We are entering a pre-Lenten time in which the Church gets us ready for the spiritual experience that should come in the Great Fast. Today’s Gospel call us to prepare for this day. It is the acknowledgement of Christ’s Presence in this world; we must see Him in our fellow man, and once we see Him, there, minister and love Him. How slow we have been to learn this lesson! How stubbornly we refuse to see Christ in the outcast around us.
But our Lord is crystal clear in His account. He says the nations of the world shall be gathered before His throne for the judgement. He shall divide them into 2 groups. The King will say to those on His RIGHT, “Come, you blessed of my Father, and inherit the kingdom prepared for you…For I was hungry, thirsty, naked, sick, a stranger, in prison…and you cared for Me and helped Me.” The righteous were surprised and said: “Lord, when did we see YOU hungry, thirsty, sick…and helped You?” And the Lord shall answer: ”...inasmuch as you did it to the least of these My brethren, you have done it unto ME.”

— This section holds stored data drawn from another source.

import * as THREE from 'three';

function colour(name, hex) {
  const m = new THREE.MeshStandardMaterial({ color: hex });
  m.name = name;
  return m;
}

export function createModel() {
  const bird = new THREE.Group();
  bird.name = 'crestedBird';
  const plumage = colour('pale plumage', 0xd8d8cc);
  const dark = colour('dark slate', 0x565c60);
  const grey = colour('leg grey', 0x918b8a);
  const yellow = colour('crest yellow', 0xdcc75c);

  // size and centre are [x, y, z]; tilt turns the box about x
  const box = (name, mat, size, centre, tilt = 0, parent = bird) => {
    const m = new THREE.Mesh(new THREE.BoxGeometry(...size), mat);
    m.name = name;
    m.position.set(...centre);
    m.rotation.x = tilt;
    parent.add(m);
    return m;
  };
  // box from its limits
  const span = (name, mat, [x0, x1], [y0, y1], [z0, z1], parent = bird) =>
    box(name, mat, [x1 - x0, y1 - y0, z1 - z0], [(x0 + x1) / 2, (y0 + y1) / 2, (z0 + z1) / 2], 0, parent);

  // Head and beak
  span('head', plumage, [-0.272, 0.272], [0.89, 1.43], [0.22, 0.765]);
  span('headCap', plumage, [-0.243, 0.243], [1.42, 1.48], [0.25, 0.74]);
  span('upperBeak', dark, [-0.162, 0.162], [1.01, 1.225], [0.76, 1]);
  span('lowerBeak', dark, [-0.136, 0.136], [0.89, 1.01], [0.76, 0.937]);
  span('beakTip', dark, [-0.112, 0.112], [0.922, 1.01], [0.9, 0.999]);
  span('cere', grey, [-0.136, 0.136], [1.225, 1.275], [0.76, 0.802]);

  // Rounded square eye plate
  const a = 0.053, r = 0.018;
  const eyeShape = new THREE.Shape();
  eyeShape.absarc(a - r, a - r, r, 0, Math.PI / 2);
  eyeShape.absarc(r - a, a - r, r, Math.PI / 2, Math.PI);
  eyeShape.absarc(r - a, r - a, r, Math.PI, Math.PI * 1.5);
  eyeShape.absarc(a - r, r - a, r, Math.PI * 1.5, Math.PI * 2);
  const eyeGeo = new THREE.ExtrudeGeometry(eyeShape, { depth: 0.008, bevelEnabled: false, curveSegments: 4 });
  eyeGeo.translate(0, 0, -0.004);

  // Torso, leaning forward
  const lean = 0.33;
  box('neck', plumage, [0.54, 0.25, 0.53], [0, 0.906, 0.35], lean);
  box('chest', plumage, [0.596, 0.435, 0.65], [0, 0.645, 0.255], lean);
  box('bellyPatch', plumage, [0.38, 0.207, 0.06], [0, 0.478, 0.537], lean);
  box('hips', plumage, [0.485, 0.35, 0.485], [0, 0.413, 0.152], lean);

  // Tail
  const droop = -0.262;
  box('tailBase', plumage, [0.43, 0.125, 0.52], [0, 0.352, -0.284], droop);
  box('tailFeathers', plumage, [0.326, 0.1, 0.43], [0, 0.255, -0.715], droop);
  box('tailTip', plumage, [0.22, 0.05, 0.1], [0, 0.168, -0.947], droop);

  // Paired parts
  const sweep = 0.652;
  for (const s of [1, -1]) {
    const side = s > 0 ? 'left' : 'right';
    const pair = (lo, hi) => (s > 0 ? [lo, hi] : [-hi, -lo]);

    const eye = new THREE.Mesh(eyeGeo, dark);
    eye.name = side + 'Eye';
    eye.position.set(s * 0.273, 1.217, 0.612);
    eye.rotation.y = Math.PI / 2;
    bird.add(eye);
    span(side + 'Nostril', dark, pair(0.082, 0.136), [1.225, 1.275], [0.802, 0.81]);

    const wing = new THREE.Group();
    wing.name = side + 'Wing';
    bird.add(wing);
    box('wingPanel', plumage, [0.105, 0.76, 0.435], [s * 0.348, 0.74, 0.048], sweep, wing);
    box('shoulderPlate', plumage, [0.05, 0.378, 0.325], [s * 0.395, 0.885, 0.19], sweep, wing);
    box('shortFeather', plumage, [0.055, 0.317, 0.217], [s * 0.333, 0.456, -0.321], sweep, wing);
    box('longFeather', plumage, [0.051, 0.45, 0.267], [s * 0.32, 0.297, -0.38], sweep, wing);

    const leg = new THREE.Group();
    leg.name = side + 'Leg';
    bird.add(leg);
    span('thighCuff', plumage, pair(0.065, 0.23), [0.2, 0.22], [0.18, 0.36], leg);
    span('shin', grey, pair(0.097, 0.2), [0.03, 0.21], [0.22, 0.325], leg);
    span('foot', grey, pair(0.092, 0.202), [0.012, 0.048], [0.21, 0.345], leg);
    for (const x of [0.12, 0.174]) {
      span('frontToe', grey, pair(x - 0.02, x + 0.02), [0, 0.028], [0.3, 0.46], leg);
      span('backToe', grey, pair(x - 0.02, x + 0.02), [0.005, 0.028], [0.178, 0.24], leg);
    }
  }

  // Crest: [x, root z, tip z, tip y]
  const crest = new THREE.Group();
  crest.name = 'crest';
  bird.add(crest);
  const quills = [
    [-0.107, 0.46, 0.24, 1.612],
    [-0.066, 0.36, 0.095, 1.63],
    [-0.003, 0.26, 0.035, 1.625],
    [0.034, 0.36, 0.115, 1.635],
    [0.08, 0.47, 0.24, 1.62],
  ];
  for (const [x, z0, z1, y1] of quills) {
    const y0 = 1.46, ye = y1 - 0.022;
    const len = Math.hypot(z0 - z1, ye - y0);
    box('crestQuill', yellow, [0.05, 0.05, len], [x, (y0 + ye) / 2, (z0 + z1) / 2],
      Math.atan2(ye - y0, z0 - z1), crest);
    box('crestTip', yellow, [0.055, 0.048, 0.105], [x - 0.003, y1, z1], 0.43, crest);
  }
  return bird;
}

Then Christ went on to tell what happens to those on His LEFT. “Depart from me you cursed…For I was hungry, thirsty naked, sick, in prison…and you did not help me.” The group protests, saying they had never seen Christ in such need, for surely if they had seen Him they would have been more than willing to come to His aid. But the answer is: “Inasmuch as you did it not to the least of these My brethren, you did it not unto Me.”
What a gauge we have here, for our evaluation as followers of Jesus. How quickly we can find out how high we score on Christ’s scale of service and love. Yes, these two great commandments go together: “Thou shalt love the Lord they God with all they heart and all thy soul and with all thy mind…AND thou shalt love thy neighbor as thyself.”
“God is love,” St. John proclaims. And it is only as we love that we serve Him. “By this shall all men know that you are my disciples,” Christ said, “If you have love for one another.”
Throughout the course of history, salt has been viewed as a valuable substance. We can find numerous references to salt in the Old Testament. The Righteous Job asks the question: “Can nothing which is unsavory be eaten without salt?” When the Prophet Elisha sweetened the waters of Jericho, he cast salt into them to illustrate its purifying powers.
At the time of Christ, salt had many uses and served a multitude of purposes. In addition to its importance in seasoning and preserving food, salt was frequently used in the ritual of the Jewish people. So when our own Lord said these words to his followers: “YOU ARE THE SALT OF THE EARTH,” (Matt. 5:13) they fully understood that He was drawing attention to the significant roles they were expected to play in “preserving” God’s covenant with mankind. They knew that Christ looked upon them as “precious commodities.”
Christians today must also consider themselves to be the “salt of the earth,” for much is expected of us as well. We must remind ourselves, however, that we must not “lose our flavor.” Just as tasteless salt becomes worthless, Christians who do not live up their calling are of little value to the Lord.
Along the shores of the Dead Sea, the primary source of salt is Biblical times, it is often difficult to distinguish this vital component from the white grains of sand that are plentiful as well. In like manner, it is not enough to merely APPEAR to be committed to Christ. Our devotion and loyalty to Him must be genuine. We must be the “real thing!” If not, then we, too, risk being “trampled underfoot by man” (Matt 5:13) and rejected by our Divine Savior.